After beneficiaries are paroled into the United States, they can apply for work authorization from USCIS. To apply for an Employment Authorization Document (EAD), you must submit Form I-765, Application for Employment Authorization, using the C(11) category code with the required fee or apply for a fee waiver. To file Form I-765 online, eligible applicants will access their USCIS online account at my.uscis.gov. Applicants who are requesting a waiver of the Form I-765 filing fee or are eligible for a fee exemption must submit Form I-765 by mail.
Importantly, Haitians with parole are also eligible for services that are available to those with Cuban/Haitian entrant status through the Office of Refugee Resettlement. Information about available services is here: https://www.acf.hhs.gov/orr/fact-sheet/benefits-cuban/haitian-entrants
To enroll in services, you should contact an agency affiliated with a resettlement agency in your state: https://www.acf.hhs.gov/orr/map/find-resources-and-contacts-your-state
Those who want to apply for asylum or other immigration status after they are paroled into the United States should contact a reputable attorney or organization about the process.
Anyone who thinks they or their relatives or friends may qualify for the parole program is strongly advised to first consult an attorney or organization experienced in assisting Haitians, such as Catholic Charities Legal Services or Haitian Bridge Alliance, which has created an information sheet here (in English) and here (Haitian Creole).
- More information about the parole program is here: https://www.uscis.gov/CHNV
- Answers to common questions about the program can be found here: https://www.uscis.gov/humanitarian/frequently-asked-questions-about-the-processes-for-cubans-haitians-nicaraguans-and-venezuelans
- More information about sponsorship in Creole is available here: https://docs.google.com/document/d/1SF44UA8pJIadiHI3vUNxU1sXo37Fwkuc/edit
- If you are interested in being a sponsor, Welcome.US has prepared an interactive Sponsorship Training, an I-134 Guide, and a sign-up form to build networks of people to sponsor. Welcome.US hopes to have a page up soon where anyone can register that they need a sponsor, so persons needing a sponsor are encouraged to periodically check their website.
- For general questions or inquiries about status of a Form I-134A, you can send a secure message from your USCIS account or call the USCIS Contact Center at 800-375-5283 (TTY 800-767-1833).
Haitians in the United States in removal proceedings can, one sole time, make themselves eligible for parole under this program if they voluntarily depart the United States or withdraw their application for admission to the United States. Please consult with an attorney about this if this applies to you.
Haitians who are near the U.S.-Mexico border can apply for an appointment to enter through a land border port of entry by using an online application called CBP One beginning on January 12, 2023. You need a web-enabled smart device to download and use the CBP One app, which is free and is currently available in English and Spanish. Appointments to cross will be available at ports of entry in Texas at Brownsville, Eagle Pass, Hidalgo, Laredo and El Paso (Paso del Norte); in Arizona at Nogales; and in California at Calexico West and San Ysidro (Pedestrian West – El Chaparral). It is not possible to pay to secure an appointment, so do not believe anyone who says they can do this for you for a fee. You do not need a valid passport to make an appointment.
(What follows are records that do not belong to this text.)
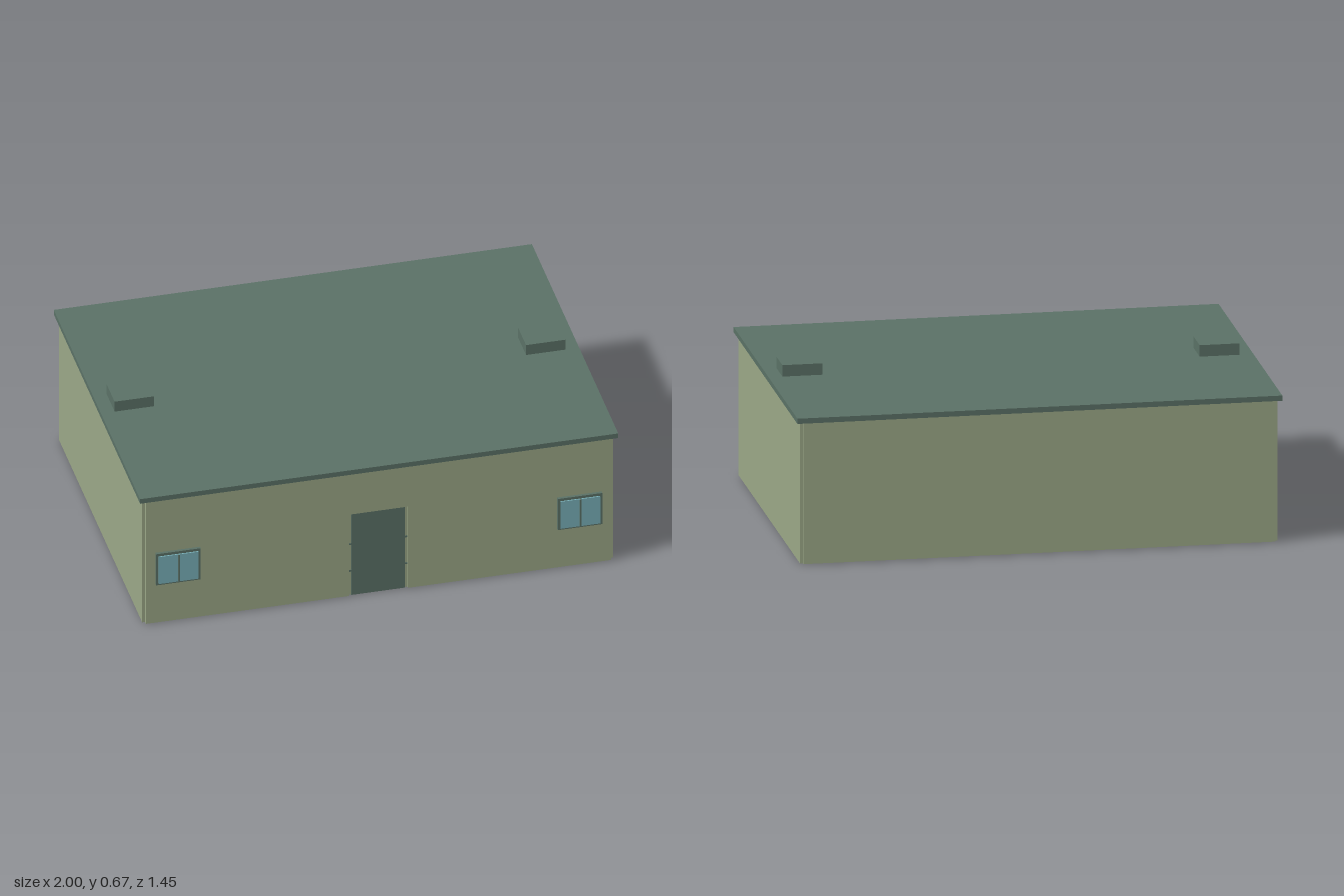
import * as THREE from 'three';

const mat = (name, color) => {
  const m = new THREE.MeshStandardMaterial({ color });
  m.name = name;
  return m;
};

export function createModel() {
  const house = new THREE.Group();
  house.name = 'house';
  const wall = mat('olive wall', 0x9ca988);
  const trim = mat('dark green trim', 0x5b7267);
  const glass = mat('window glass', 0x7ab2ba);
  const stone = mat('floor grey', 0x9d9b94);

  // Box given by its extents along each axis
  const box = (name, m, [x0, x1], [y0, y1], [z0, z1], parent = house) => {
    const mesh = new THREE.Mesh(new THREE.BoxGeometry(x1 - x0, y1 - y0, z1 - z0), m);
    mesh.position.set((x0 + x1) / 2, (y0 + y1) / 2, (z0 + z1) / 2);
    mesh.name = name;
    parent.add(mesh);
  };

  const height = [0.004, 0.6];

  // Floor slab and flat roof
  box('floor', stone, [-0.956, 0.956], [0, 0.012], [-0.686, 0.69]);
  box('roof', trim, [-1, 1], [0.598, 0.62], [-0.727, 0.715]);

  // Back wall and side walls, meeting in notched corners
  box('backWall', wall, [-0.973, 0.973], height, [-0.715, -0.686]);
  for (const s of [-1, 1]) {
    const span = (a, b) => (s > 0 ? [a, b] : [-b, -a]);
    box('sideWall', wall, span(0.956, 0.985), height, [-0.7, 0.69]);

    // Front wall panel beside the doorway
    box('frontWall', wall, span(0.124, 0.973), height, [0.68, 0.705]);

    // Door jamb with two hinges
    box('doorJamb', wall, span(0.112, 0.124), [0.004, 0.395], [0.682, 0.695]);
    for (const y of [0.12, 0.25]) {
      box('doorHinge', trim, span(0.112, 0.122), [y - 0.004, y + 0.004], [0.694, 0.698]);
    }

    // Window: frame, glass and a central bar
    const win = new THREE.Group();
    win.name = 'window';
    win.position.x = s * 0.84;
    house.add(win);
    box('windowFrame', trim, [-0.093, 0.093], [0.192, 0.343], [0.7, 0.717], win);
    box('windowPane', glass, [-0.083, 0.083], [0.2, 0.331], [0.716, 0.722], win);
    box('windowBar', trim, [-0.003, 0.003], [0.2, 0.331], [0.716, 0.727], win);

    // Roof vent
    box('roofVent', trim, span(0.778, 0.943), [0.615, 0.668], [-0.075, 0.062]);
  }

  // Door and the slightly recessed panel above it
  box('door', trim, [-0.112, 0.112], [0.002, 0.396], [0.682, 0.697]);
  box('doorLintel', wall, [-0.124, 0.124], [0.395, 0.6], [0.685, 0.7]);

  return house;
}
For information about CBP One:
- CBP One™ Fact Sheet – English | U.S. Customs and Border Protection
- CBP One™ Fact Sheet – Spanish | U.S. Customs and Border Protection
- CBP One Traveler Quick Reference Guide English | U.S. Customs and Border Protection
- CBPOne Traveler Guia de referencia rapida en espanol | U.S. Customs and Border Protection
If you have further questions, reach out to:
Steve Forester at IJDH, firstname.lastname@example.org, 786-877-6999
Clarel Cyriaque at his law office, email@example.com
Feature Photo: A man walks on a sidewalk next to an empty street during the third day of a general strike and lack of transportation, amid a fuel shortage in Port-au-Prince, Haiti, on October 27, 2021. Photo by Ricardo Arduengo/AFP via Getty Images.